This week marks the one year anniversary of people[PLACES]spaces. To kick off the celebration of this milestone, we’re taking a look back at where we’ve been in this past year.
I started people[PLACES]spaces based on the premise that too often conversations about architecture and design focus exclusively on the object, ignoring the people who interact with it. The title borrows loosely from a sociological concept that a “place” is a space activated by people. We try to keep that framework in mind in the stories we tell about cities, buildings, and objects. Sometimes the design conversation is literal, as we talk about the style and form of a building or a park. Other times we take a much broader interpretation of design and urbanism, as in our voter guide series.
people[PLACES]spaces launched with just three stories: a rant about the renovations (and specifically the stolen pedestrian space) at what used to be the tallest building in Los Angeles; a discussion of the future of downtown L.A.’s Pershing Square; and even a collection of photos of an art installation of giant inflatable rabbits.
Even this design-focused blog could not escape the ubiquity of politics in 2016, especially as it became clear that voters in Los Angeles would be facing a number of ballot initiatives that would shape the future of our city. Much of the fall was focused on our voter guide posts, in which we addressed every state, county, and city proposition on the ballot in L.A. Although many of the ballot measures did not directly impact the form of the city, all of them should be important to the people living in the city. Thanks to L.A.’s unusual schedule for municipal elections, Measure S on the March 2017 city ballot, once again gave voters the potential to radically change the future form of the city. So we spent much of the beginning of this year focused on the dangers of that extreme anti-growth measure.
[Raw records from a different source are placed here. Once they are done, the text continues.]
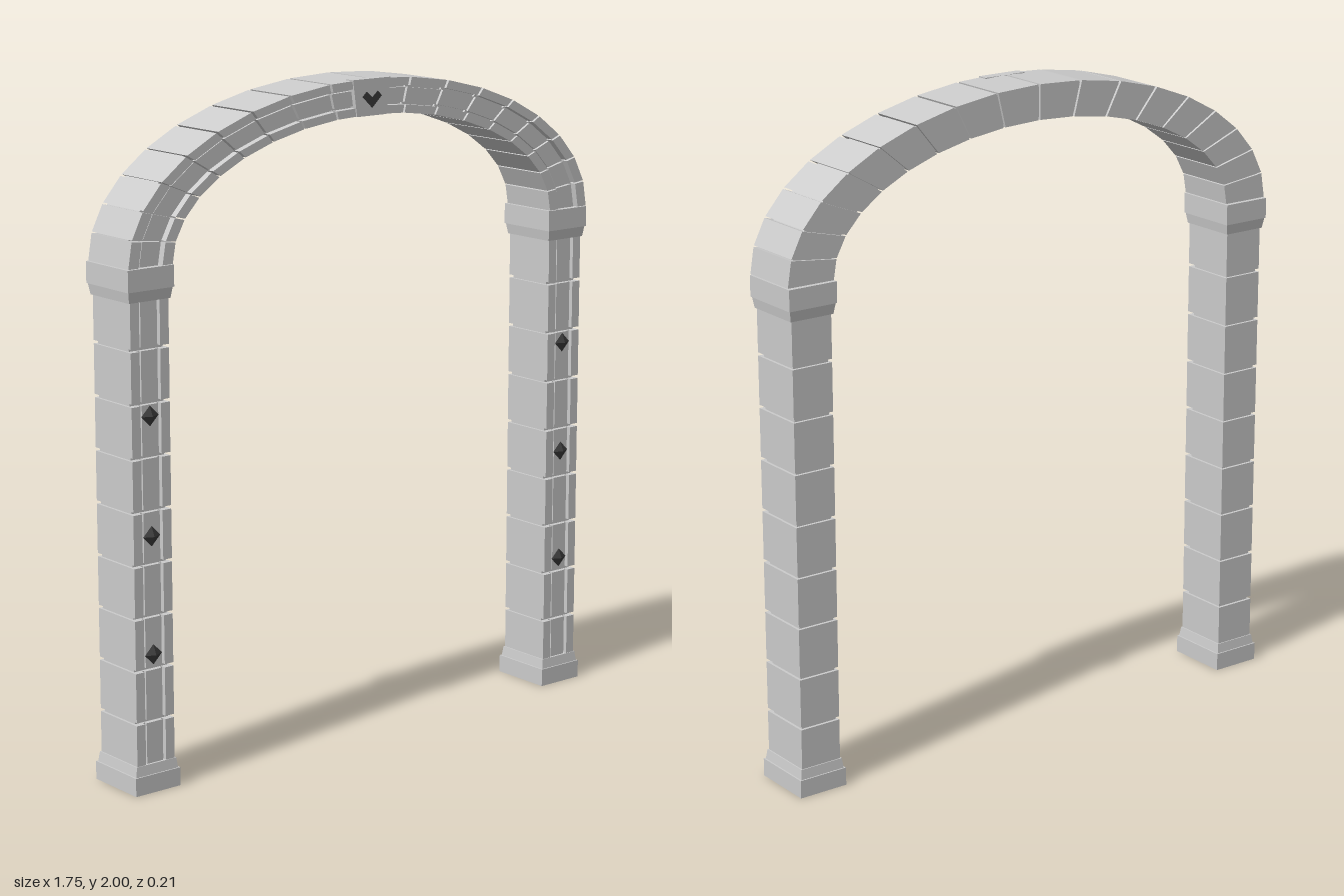
import * as THREE from 'three';

const stone = new THREE.MeshStandardMaterial({ color: 0xcccccc, flatShading: true });
const dark = new THREE.MeshStandardMaterial({ color: 0x3a3a3a, flatShading: true });

const PILLAR_X = 0.795, SPRING_Y = 1.535;

function add(parent, name, geometry, material = stone) {
  const mesh = new THREE.Mesh(geometry, material);
  mesh.name = name;
  parent.add(mesh);
  return mesh;
}

// Stone outline: u runs across the width (0..1), v is depth; two grooves split the front into rail, panel, rail
function groovedProfile(back, front, panel, floor) {
  return new THREE.Shape([
    [0, back], [1, back], [1, front], [0.77, front], [0.77, floor], [0.71, floor], [0.71, panel],
    [0.29, panel], [0.29, floor], [0.23, floor], [0.23, front], [0, front],
  ].map(([u, v]) => new THREE.Vector2(u, v)));
}

function plainProfile(u0, u1, back, front) {
  return new THREE.Shape([[u0, back], [u1, back], [u1, front], [u0, front]]
    .map(([u, v]) => new THREE.Vector2(u, v)));
}

// Sweep an outline from one pair of edge points [inner, outer] to the next
function block(profile, start, end) {
  const geo = new THREE.ExtrudeGeometry(profile, { depth: 1, bevelEnabled: false });
  const pos = geo.attributes.position;
  const a = new THREE.Vector2(), b = new THREE.Vector2();
  for (let i = 0; i < pos.count; i++) {
    const u = pos.getX(i), v = pos.getY(i), t = pos.getZ(i);
    a.lerpVectors(start[0], start[1], u);
    b.lerpVectors(end[0], end[1], u);
    a.lerp(b, t);
    pos.setXYZ(i, a.x, a.y, v);
  }
  geo.computeVertexNormals();
  return geo;
}

// Box with separate half widths at bottom and top, z range scaled alike
function taperedBox(y0, y1, half0, half1, depth0, depth1) {
  const geo = new THREE.BoxGeometry(2, 1, 2);
  const pos = geo.attributes.position;
  for (let i = 0; i < pos.count; i++) {
    const top = pos.getY(i) > 0;
    pos.setXYZ(i, pos.getX(i) * (top ? half1 : half0), top ? y1 : y0,
      pos.getZ(i) * (top ? depth1 : depth0) - 0.002);
  }
  geo.computeVertexNormals();
  return geo;
}

function createPillar() {
  const pillar = new THREE.Group();
  const level = (y) => [new THREE.Vector2(-0.066, y), new THREE.Vector2(0.066, y)];

  // Plinth and capital, each with a tapered moulding
  add(pillar, 'plinth', taperedBox(0, 0.055, 0.079, 0.079, 0.1, 0.1));
  add(pillar, 'plinthMoulding', taperedBox(0.055, 0.085, 0.074, 0.07, 0.096, 0.092));
  add(pillar, 'capitalMoulding', taperedBox(1.44, 1.472, 0.071, 0.076, 0.093, 0.098));
  add(pillar, 'capital', taperedBox(1.472, SPRING_Y, 0.079, 0.079, 0.101, 0.101));

  // Stacked stones around a slightly smaller core that shows in the joints
  add(pillar, 'pillarCore', block(plainProfile(0.06, 0.94, -0.082, 0.068), level(1.45), level(0.05)));
  const profile = groovedProfile(-0.091, 0.088, 0.083, 0.074);
  const joints = [0.055, 0.213, 0.369, 0.525, 0.68, 0.836, 0.992, 1.148, 1.304, 1.45];
  for (let i = 0; i < joints.length - 1; i++) {
    add(pillar, `pillarStone${i + 1}`, block(profile, level(joints[i + 1] - 0.005), level(joints[i] + 0.005)));
  }

  // Faceted diamond studs on the front
  for (const y of [0.41, 0.76, 1.11]) {
    const stud = add(pillar, 'diamondStud', new THREE.OctahedronGeometry(1), dark);
    stud.scale.set(0.03, 0.03, 0.014);
    stud.position.set(0, y, 0.083);
  }
  return pillar;
}

function createArch() {
  const arch = new THREE.Group();
  arch.name = 'arch';
  const point = (rx, ry, angle) =>
    new THREE.Vector2(rx * Math.sin(angle), SPRING_Y + ry * Math.cos(angle));
  const station = (angle) => [point(0.72, 0.36, angle), point(0.872, 0.465, angle)];

  // Eighteen wedge stones along an elliptical arc, with recessed joints
  const profile = groovedProfile(-0.094, 0.099, 0.089, 0.077);
  const core = plainProfile(0.07, 0.93, -0.086, 0.07);
  const count = 18, step = Math.PI / count, gap = 0.005;
  for (let i = 0; i < count; i++) {
    const a = -Math.PI / 2 + i * step;
    add(arch, `archStone${i + 1}`, block(profile, station(a + gap), station(a + step - gap)));
    add(arch, 'archCore', block(core, station(a), station(a + step)));
  }

  // Keystone plate on the front with a dark chevron
  const plate = new THREE.Shape([[-0.056, 1.892], [0.056, 1.892], [0.071, 2], [-0.071, 2]]
    .map(([x, y]) => new THREE.Vector2(x, y)));
  add(arch, 'keystone', new THREE.ExtrudeGeometry(plate, { depth: 0.032, bevelEnabled: false }))
    .position.z = 0.071;
  const chevron = new THREE.Shape([[0, 1.915], [0.036, 1.949], [0.021, 1.963], [0, 1.945],
    [-0.021, 1.963], [-0.036, 1.949]].map(([x, y]) => new THREE.Vector2(x, y)));
  add(arch, 'keystoneChevron', new THREE.ExtrudeGeometry(chevron, { depth: 0.005, bevelEnabled: false }), dark)
    .position.z = 0.1;
  return arch;
}

export function createModel() {
  const model = new THREE.Group();
  model.name = 'stoneArchway';
  for (const side of [1, -1]) {
    const pillar = createPillar();
    pillar.name = side > 0 ? 'leftPillar' : 'rightPillar';
    pillar.position.x = side * PILLAR_X;
    model.add(pillar);
  }
  model.add(createArch());
  return model;
}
The challenge of researching and writing endorsements is that the voters do not always agree with your assessments. But I am very proud to say that in both the November and March elections Los Angeles voters expressed their strong support for a growing and more inclusive city that believes in expanding public transit, improving and growing park space, and funding housing and support services for the city’s homeless population.
Luckily, it hasn’t all been serious political issues. Interspersed over the past year was a series of stories in and around Washington, DC, including the ICEBERGS installation by James Corner Field Operations at the National Building Museum, an appreciation for one of U.S.’s most unloved airports, and the problematic ways we tell our nation’s history through the lens of George Washington’s Mount Vernon estate. (Okay, that last one was pretty political.) Though most of our stories are local to Los Angeles, we even reached as far afield as Rio de Janeiro, for some reflections on how the city was portrayed as the Olympics host.
We’ve looked at design from beginning (with a story about Peter Zumthor’s renderings for LACMA), to end (with a story about the potential demolition of the beloved Amoeba Music store in Hollywood). We’ve talked about online advertising (support your favorite websites by supporting their advertising!) and holiday decorations.
We’ve talked about what happens to a city’s infrastructure when 750,000 people gather to make their voices heard, what happens when planners don’t think about how people actually use the city’s infrastructure, and what happens when we put profits over people.
More recently we’ve launched our new First Impressions series, which tries to bring a new perspective to the traditional “architecture review” format. We believe that it’s impossible to pass a final judgement on a place before it is even open to the public, so we have approached our stories on the new Los Angeles State Historic Park and Wilshire Grand Center as beginning of a conversation. We look forward to observing these places over the months and years to come, and reporting back about how they grow and change over time.
For a website dedicated to design, architecture, and urbanism, we have covered a broad range of topics in a relatively short span. As we move forward we plan to continue to expand the conversation about design in our focus on the human dimension of our built environment. We look forward to many more years of people[PLACES]spaces.